The (Graphic) Art of Medicine
Medicine may seem an unlikely subject for comic books but think again. The UCSF Library recently kickstarted its inaugural Graphic Medicine Collection with fifty-one comics and graphic novels that engage health or medical themes.
In celebration of the opening, the Library hosted a virtual comic-creating workshop on Oct. 13 for a guided opportunity to try drawing our own medical comics while answering the question some of us might have been wondering: What do comics have to do with medicine?
The workshop was led by Brian Fies, an award-winning cartoonist whose work, Mom’s Cancer, is featured in the UCSF Library’s recently acquired collection.
Fies had worked as a freelance journalist and artist until his early 40s, when his mother was diagnosed with metastatic lung cancer.
One day, he accompanied his mom to her chemotherapy session and decided to record what he saw. First, he drew his mom sitting in her chair, with the IV bag hanging next to her, and he documented the medicines and their rates of flow. But he also included the strawberry milkshake they had purchased earlier that day from Jack in the Box and the walking stick she had whittled herself on several hiking trips.
Comics, Fies emphasized, are words and images that transcend the sum of their parts. They allow us to show and tell our stories. Fies felt he had captured that day’s experience of his mom’s chemo from his own simple, quickly-drawn sketch. He found solace in processing the emotional and practical effects of his mom’s illness on her and her loved ones through his webcomic and has since become active in the field of graphic medicine.
Graphic medicine, a term coined in 2007 to define the ”intersection between the medium of comics and the discourse of healthcare," brings together text and imagery into an accessible format. Graphic medicine aims to instill a sense of universality and empathy in the diverse experiences of patients, healthcare providers, and community members.
In addition to the public health focus of many graphic medicine works such as No Ordinary Flu, about the 1918 flu, many others are simply personal stories meant to be shared with others. Healthcare providers write about being healthcare providers, like in Medical Student: A Tragic Comedy. Others, such asTaking Turns: stories from HIV/AIDS Care Unit 371 are bona fide works of medical journalism. The vast majority of graphic medicine, though, is written by patients and caregivers like Fies about their deeply personal experiences with health and healthcare.
As the workshop audience worked to draw medical experiences from their own lives, Fies answered another important question: do you need to be artistically talented to make comics?
“You don’t have to be a good artist to be a good cartoonist,” he said. “Cartooning is storytelling.

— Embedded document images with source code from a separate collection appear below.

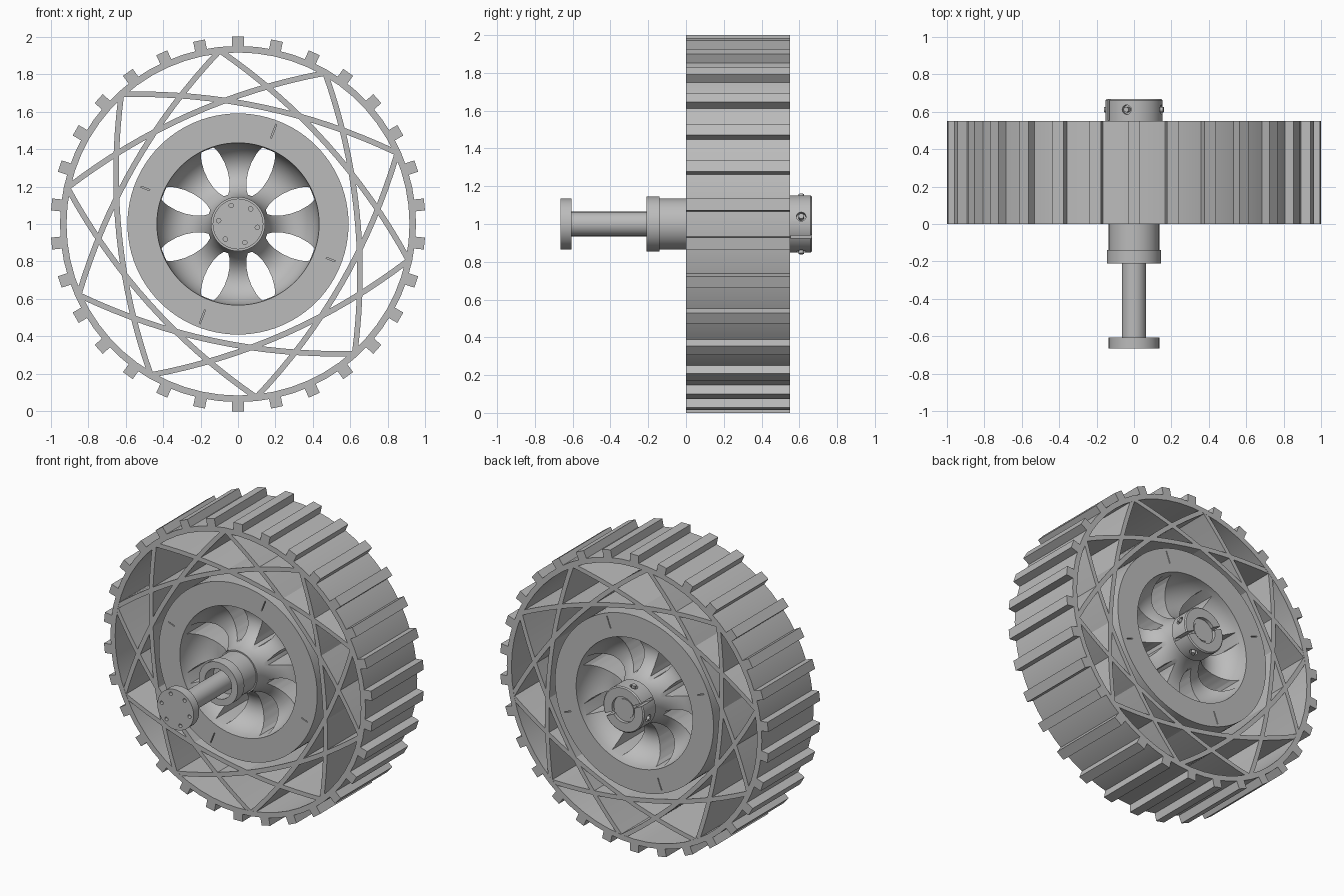
import bpy, bmesh, math
from math import sin, cos, pi, radians
from mathutils import Matrix, Vector

if "Cube" in bpy.data.objects:
    bpy.data.objects.remove(bpy.data.objects["Cube"])

WIDTH = 0.55
AXIS = Vector((0, 0, 1))

grey = bpy.data.materials.new("plain_grey")
grey.use_nodes = True
colour = (0.5, 0.5, 0.5, 1)
grey.diffuse_color = colour
grey.node_tree.nodes["Principled BSDF"].inputs["Base Color"].default_value = colour


def finish(name, bm):
    """Turn a bmesh, built around the origin, into an object on the wheel axis."""
    bmesh.ops.recalc_face_normals(bm, faces=bm.faces)
    bmesh.ops.translate(bm, verts=bm.verts, vec=AXIS)
    mesh = bpy.data.meshes.new(name)
    bm.to_mesh(mesh)
    bm.free()
    mesh.materials.append(grey)
    obj = bpy.data.objects.new(name, mesh)
    bpy.context.collection.objects.link(obj)
    return obj


def lathe(name, profile, segs=96):
    """Revolve a closed (radius, y) profile around the y axis."""
    bm = bmesh.new()
    rings = [[bm.verts.new((r * cos(2 * pi * i / segs), y, r * sin(2 * pi * i / segs)))
              for r, y in profile] for i in range(segs)]
    n = len(profile)
    for i in range(segs):
        a, b = rings[i], rings[(i + 1) % segs]
        for j in range(n):
            k = (j + 1) % n
            bm.faces.new((a[j], a[k], b[k], b[j]))
    return finish(name, bm)


def tube(name, outer, inner, y0, y1, segs=96):
    return lathe(name, [(inner, y0), (outer, y0), (outer, y1), (inner, y1)], segs)


def prism(bm, outline, y0, y1, angle=0):
    """Extrude an (x, z) outline along y, turned by an angle about the axis."""
    c, s = cos(angle), sin(angle)
    pts = [(x * c - z * s, x * s + z * c) for x, z in outline]
    a = [bm.verts.new((x, y0, z)) for x, z in pts]
    b = [bm.verts.new((x, y1, z)) for x, z in pts]
    bm.faces.new(a)
    bm.faces.new(b[::-1])
    for i in range(len(a)):
        j = (i + 1) % len(a)
        bm.faces.new((a[i], b[i], b[j], a[j]))


def box(x0, x1, half):
    return [(x0, -half), (x1, -half), (x1, half), (x0, half)]


def circle(x, r, n=16):
    return [(x + r * cos(2 * pi * i / n), r * sin(2 * pi * i / n)) for i in range(n)]


def cut(obj, bm):
    """Subtract the bmesh from the object and drop the cutter."""
    cutter = finish("cutter", bm)
    cutter.hide_render = True
    mod = obj.modifiers.new("cut", 'BOOLEAN')
    mod.operation, mod.solver, mod.object = 'DIFFERENCE', 'EXACT', cutter
    graph = bpy.context.evaluated_depsgraph_get()
    mesh = bpy.data.meshes.new_from_object(obj.evaluated_get(graph))
    obj.modifiers.clear()
    obj.data = mesh
    bpy.data.objects.remove(cutter)


def smooth(*objs):
    bpy.ops.object.select_all(action='DESELECT')
    for o in objs:
        o.select_set(True)
    bpy.context.view_layer.objects.active = objs[0]
    bpy.ops.object.shade_smooth_by_angle(angle=radians(30))


# Outer rim and its tread bars
rim = tube("outer_rim", 0.95, 0.915, 0, WIDTH, 60)
bm = bmesh.new()
for i in range(30):
    prism(bm, box(0.93, 1.0, 0.032), 0, WIDTH, pi / 2 + i * pi / 15)
finish("tread_bars", bm)

# Bowed ribs, each joining two rim points three tenths of a turn apart
bm = bmesh.new()
steps = [-1 + i / 8 for i in range(17)]
bow = [(0.547 + 0.09 * (1 - t * t), 0.752 * t) for t in steps]
outline = [(u - 0.015, v) for u, v in bow] + [(u + 0.015, v) for u, v in reversed(bow)]
for i in range(10):
    prism(bm, outline, 0.001, WIDTH - 0.001, radians(6 + 36 * i))
ribs = finish("curved_ribs", bm)

# Inner ring and grooved web as one turned body
groove = [(0.288 + 0.145 * cos(a), 0.18 * sin(a)) for a in (pi * i / 16 for i in range(17))]
body = [(0.59, 0)] + groove + [(0.05, 0), (0.05, WIDTH)]
body += [(r, WIDTH - y) for r, y in reversed(groove)] + [(0.59, WIDTH)]
wheel = lathe("inner_wheel", body)

# Petal-shaped openings through the web
half = [(0.165, 0.012), (0.19, 0.03), (0.23, 0.047), (0.28, 0.057),
        (0.33, 0.059), (0.38, 0.053), (0.41, 0.045), (0.428, 0.034)]
petal = half + [(x, -z) for x, z in reversed(half)]
bm = bmesh.new()
for i in range(8):
    prism(bm, petal, -0.1, WIDTH + 0.1, radians(22.5 + 45 * i))
cut(wheel, bm)

# Fine slots in both faces of the inner ring
bm = bmesh.new()
for i in range(4):
    reach = 0.04 if i % 2 == 0 else 0.025
    for y in (0, WIDTH):
        prism(bm, box(0.53 - reach, 0.53 + reach, 0.003), y - 0.02, y + 0.02, radians(69 + 90 * i))
cut(wheel, bm)

# Front bearing neck with open collar
neck = lathe("front_neck", [(0.135, 0.02), (0.135, -0.14), (0.145, -0.14), (0.145, -0.21),
                            (0.1, -0.21), (0.1, -0.12), (0.05, -0.12), (0.05, 0.02)], 64)

# Axle and drilled end flange
axle = tube("axle", 0.065, 0.001, -0.61, WIDTH + 0.1, 48)
flange = tube("axle_flange", 0.135, 0.001, -0.665, -0.605, 64)
bm = bmesh.new()
for i in range(6):
    prism(bm, circle(0.105, 0.012), -0.7, -0.63, radians(50 + 60 * i))
cut(flange, bm)

# Split rear clamp collar with radial screw holes
collar = lathe("rear_clamp", [(0.085, WIDTH - 0.01), (0.152, WIDTH - 0.01), (0.152, 0.66),
                              (0.145, 0.667), (0.085, 0.667)], 64)
bm = bmesh.new()
prism(bm, box(-0.2, 0.2, 0.009), WIDTH + 0.002, 0.7, radians(-27))
cut(collar, bm)
bm = bmesh.new()
screws = bmesh.new()
for i in range(4):
    turn = Matrix.Rotation(-radians(15 + 90 * i), 4, 'Y') @ Matrix.Rotation(pi / 2, 4, 'Y')
    for target, r, d, x in ((bm, 0.025, 0.06, 0.15), (screws, 0.014, 0.05, 0.138)):
        place = Matrix.Translation((0, 0.61, 0)) @ turn @ Matrix.Translation((0, 0, x))
        bmesh.ops.create_cone(target, cap_ends=True, segments=20, radius1=r, radius2=r,
                              depth=d, matrix=place)
cut(collar, bm)
screw_heads = finish("clamp_screws", screws)

# Inner bushing between clamp and axle
bushing = tube("rear_bushing", 0.09, 0.05, WIDTH - 0.01, 0.645, 48)

smooth(rim, ribs, wheel, neck, axle, flange, collar, screw_heads, bushing)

Telling a story clearly, honestly, and authentically is more important than craft.”
Fies’ Mom’s Cancer is now available to borrow as an e-book from the UCSF Library, along with other well-known works such as Menopause: A Comic Treatment, El Deafo, My Degeneration: A Journey Through Parkinson’s, and more.